Vesuvio Pizzeria, one of the longest-running and most beloved pizzerias in Toronto, is closing its doors for good this weekend.
“Our last day of operation for pickup and delivery will be Sunday, April 19,” the Pugliese family, who founded and own the Junction-based business, wrote in a farewell post on Facebook.
The coronavirus played a role in the decision to close, they say, making Vesuvio one of the earliest casualties in what business owners and industry watchers have warned will be a decimating event for restaurants in Toronto and elsewhere.
The business was opened in 1957 by the four Pugliese brothers and became known as one of the city’s first “New York-style” pizzerias. When they opened, the Junction was still an alcohol-free “dry” community, which made it difficult for restaurants to stay afloat in that area – but the quality of the food, the owners write, still made it a destination for diners. Alongside other local business owners, they fought to repeal the alcohol ban, which was finally eliminated in 1997.
The restaurant remained a local fixture for both dine-in and delivery – and due to its longstanding presence in the neigbourhood, it was particularly beloved among Junction residents. In NOW’s 2017 feature on Toronto’s longest-running restaurants, co-owners Ettore and Piera Pugliese shared that they were one of the only restaurants to stay open during the blackout of 2003, and that they kept serving customers even though the police tried to get everyone to clear out: “Fourteen years later, people are still thanking us for feeding them.”
Now, the family says, they’re looking forward to a little bit of downtime: “We’re proud of what we have achieved and look to the future with optimism,” they write.

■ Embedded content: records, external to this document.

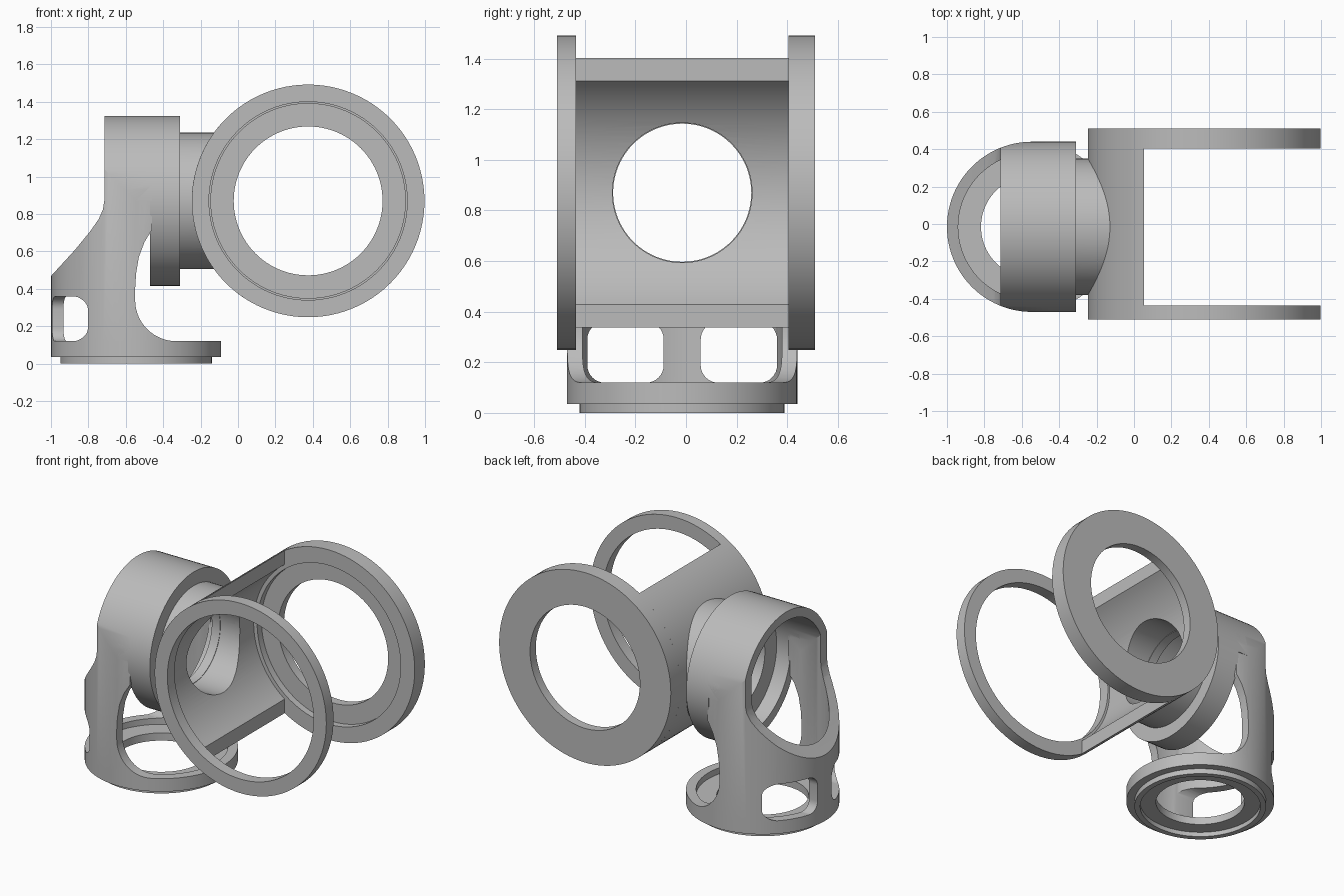
import bpy, bmesh
from math import sin, cos, pi, radians

if "Cube" in bpy.data.objects:
    bpy.data.objects.remove(bpy.data.objects["Cube"])

SEG = 96
YC, ZC = -0.015, 0.87        # axis of the horizontal pipe
LEG_X, FORK_X = -0.545, 0.375
OUT, INN, BORE = 0.455, 0.395, 0.273

grey = bpy.data.materials.new("machined_grey")
grey.use_nodes = True
grey.diffuse_color = (0.5, 0.5, 0.5, 1)
grey.node_tree.nodes["Principled BSDF"].inputs["Base Color"].default_value = (0.5, 0.5, 0.5, 1)


def place(u, v, a, axis):
    """Map profile coordinates u, v and depth a to space."""
    return {"x": (a, u, v), "y": (u, a, v), "z": (u, v, a)}[axis]


def finish(bm, name):
    bmesh.ops.recalc_face_normals(bm, faces=bm.faces)
    mesh = bpy.data.meshes.new(name)
    bm.to_mesh(mesh)
    bm.free()
    ob = bpy.data.objects.new(name, mesh)
    bpy.context.collection.objects.link(ob)
    mesh.materials.append(grey)
    return ob


def prism(name, pts, axis, a0, a1):
    bm = bmesh.new()
    rings = [[bm.verts.new(place(u, v, a, axis)) for u, v in pts] for a in (a0, a1)]
    for ring in rings:
        bm.faces.new(ring)
    n = len(pts)
    for i in range(n):
        j = (i + 1) % n
        bm.faces.new((rings[0][i], rings[0][j], rings[1][j], rings[1][i]))
    return finish(bm, name)


def lathe(name, profile, axis, cu, cv):
    """Spin a closed (radius, depth) profile round an axis."""
    bm = bmesh.new()
    rings = []
    for s in range(SEG):
        t = 2 * pi * s / SEG
        rings.append([bm.verts.new(place(cu + r * cos(t), cv + r * sin(t), a, axis))
                      for r, a in profile])
    n = len(profile)
    for s in range(SEG):
        p, q = rings[s], rings[(s + 1) % SEG]
        for i in range(n):
            j = (i + 1) % n
            bm.faces.new((p[i], p[j], q[j], q[i]))
    return finish(bm, name)


def arc(cu, cv, r, d0, d1, n):
    return [(cu + r * cos(radians(d0 + (d1 - d0) * i / n)),
             cv + r * sin(radians(d0 + (d1 - d0) * i / n))) for i in range(n + 1)]


def rounded_rect(u0, u1, v0, v1, r):
    pts = []
    for u, v, d in ((u1 - r, v1 - r, 0), (u0 + r, v1 - r, 90),
                    (u0 + r, v0 + r, 180), (u1 - r, v0 + r, 270)):
        pts += arc(u, v, r, d, d + 90, 8)
    return pts


def disc(name, axis, cu, cv, r, a0, a1):
    return prism(name, arc(cu, cv, r, 0, 360, SEG)[:-1], axis, a0, a1)


def combine(ob, other, operation):
    mod = ob.modifiers.new("cut", "BOOLEAN")
    mod.operation, mod.object, mod.solver = operation, other, "EXACT"
    bpy.context.view_layer.update()
    mesh = bpy.data.meshes.new_from_object(ob.evaluated_get(bpy.context.evaluated_depsgraph_get()))
    ob.modifiers.clear()
    ob.data = mesh
    bpy.data.objects.remove(other)


def bend(name, r):
    """Upright cylinder rounded over by the horizontal pipe."""
    ob = disc(name, "z", LEG_X, YC, r, -0.1, 1.6)
    arch = arc(YC, ZC, r, 0, 180, SEG // 2)
    arch += [(YC - r - 0.02, -0.5), (YC + r + 0.02, -0.5)]
    combine(ob, prism("arch", arch, "x", -1.5, 0.5), "INTERSECT")
    return ob


parts = []

# Base ring with recessed floor and locating lip
parts.append(lathe("base_ring", [
    (OUT, 0.035), (OUT, 0.12), (INN, 0.12), (INN, 0.08), (BORE, 0.08),
    (BORE, 0.03), (0.37, 0.03), (0.37, 0), (0.405, 0), (0.405, 0.035)], "z", LEG_X, YC))

# Hollow leg trimmed to its side outline
leg = bend("elbow_leg", OUT)
combine(leg, bend("cavity", INN), "DIFFERENCE")
outline = [(-1.1, 0.11), (-1.1, 0.36), (-1, 0.468), (-0.87, 0.61), (-0.79, 0.708),
           (-0.745, 0.772), (-0.722, 0.825), (-0.715, ZC), (-0.715, 1.5), (-0.46, 1.5),
           (-0.46, 0.715), (-0.5, 0.65), (-0.53, 0.57), (-0.545, 0.48), (-0.55, 0.4)]
outline += arc(-0.33, 0.34, 0.22, 180, 270, 14) + [(-0.05, 0.12), (-0.05, 0.11)]
combine(leg, prism("outline", outline, "y", -1, 1), "INTERSECT")

# Pair of rear windows in the leg
for side in (-1, 1):
    u0, u1 = sorted((YC + side * 0.073, YC + side * 0.375))
    combine(leg, prism("window", rounded_rect(u0, u1, 0.119, 0.36, 0.07), "x", -1.2, -0.6),
            "DIFFERENCE")
parts.append(leg)

# Head: upper half shell and full end ring
shell = arc(YC, ZC, OUT, 0, 180, SEG // 2) + arc(YC, ZC, INN, 180, 0, SEG // 2)
parts.append(prism("head_shell", shell, "x", LEG_X, -0.46))
parts.append(lathe("head_ring", [
    (OUT, -0.47), (OUT, -0.31), (BORE, -0.31), (BORE, -0.37), (INN, -0.37), (INN, -0.47)],
    "x", YC, ZC))

# Hub tube, trimmed to the curve of the fork
hub = lathe("hub", [(0.365, -0.32), (0.365, 0.02), (0.276, 0.02), (0.276, -0.32)], "x", YC, ZC)
combine(hub, disc("trim", "y", FORK_X, ZC, 0.58, -1, 1), "DIFFERENCE")
parts.append(hub)

# Curved fork web with bore
web = arc(FORK_X, ZC, 0.622, 121, 239, 40) + arc(FORK_X, ZC, 0.545, 234, 126, 40)
fork = prism("fork_web", web, "y", -0.44, 0.41)
combine(fork, disc("bore", "x", YC, ZC, 0.276, -0.6, 0.1), "DIFFERENCE")
parts.append(fork)

# Fork flanges: open front ring, stepped back ring
parts.append(lathe("front_flange", [
    (0.622, -0.51), (0.622, -0.435), (0.53, -0.435), (0.53, -0.51)], "y", FORK_X, ZC))
parts.append(lathe("back_flange", [
    (0.622, 0.405), (0.622, 0.51), (0.398, 0.51), (0.398, 0.45), (0.52, 0.45), (0.52, 0.405)],
    "y", FORK_X, ZC))

# Smooth curves, sharp edges
bpy.ops.object.select_all(action="DESELECT")
for ob in parts:
    ob.select_set(True)
bpy.context.view_layer.objects.active = parts[0]
bpy.ops.object.shade_smooth_by_angle(angle=radians(25))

Read the full post below.
Every Toronto restaurant that has closed during COVID-19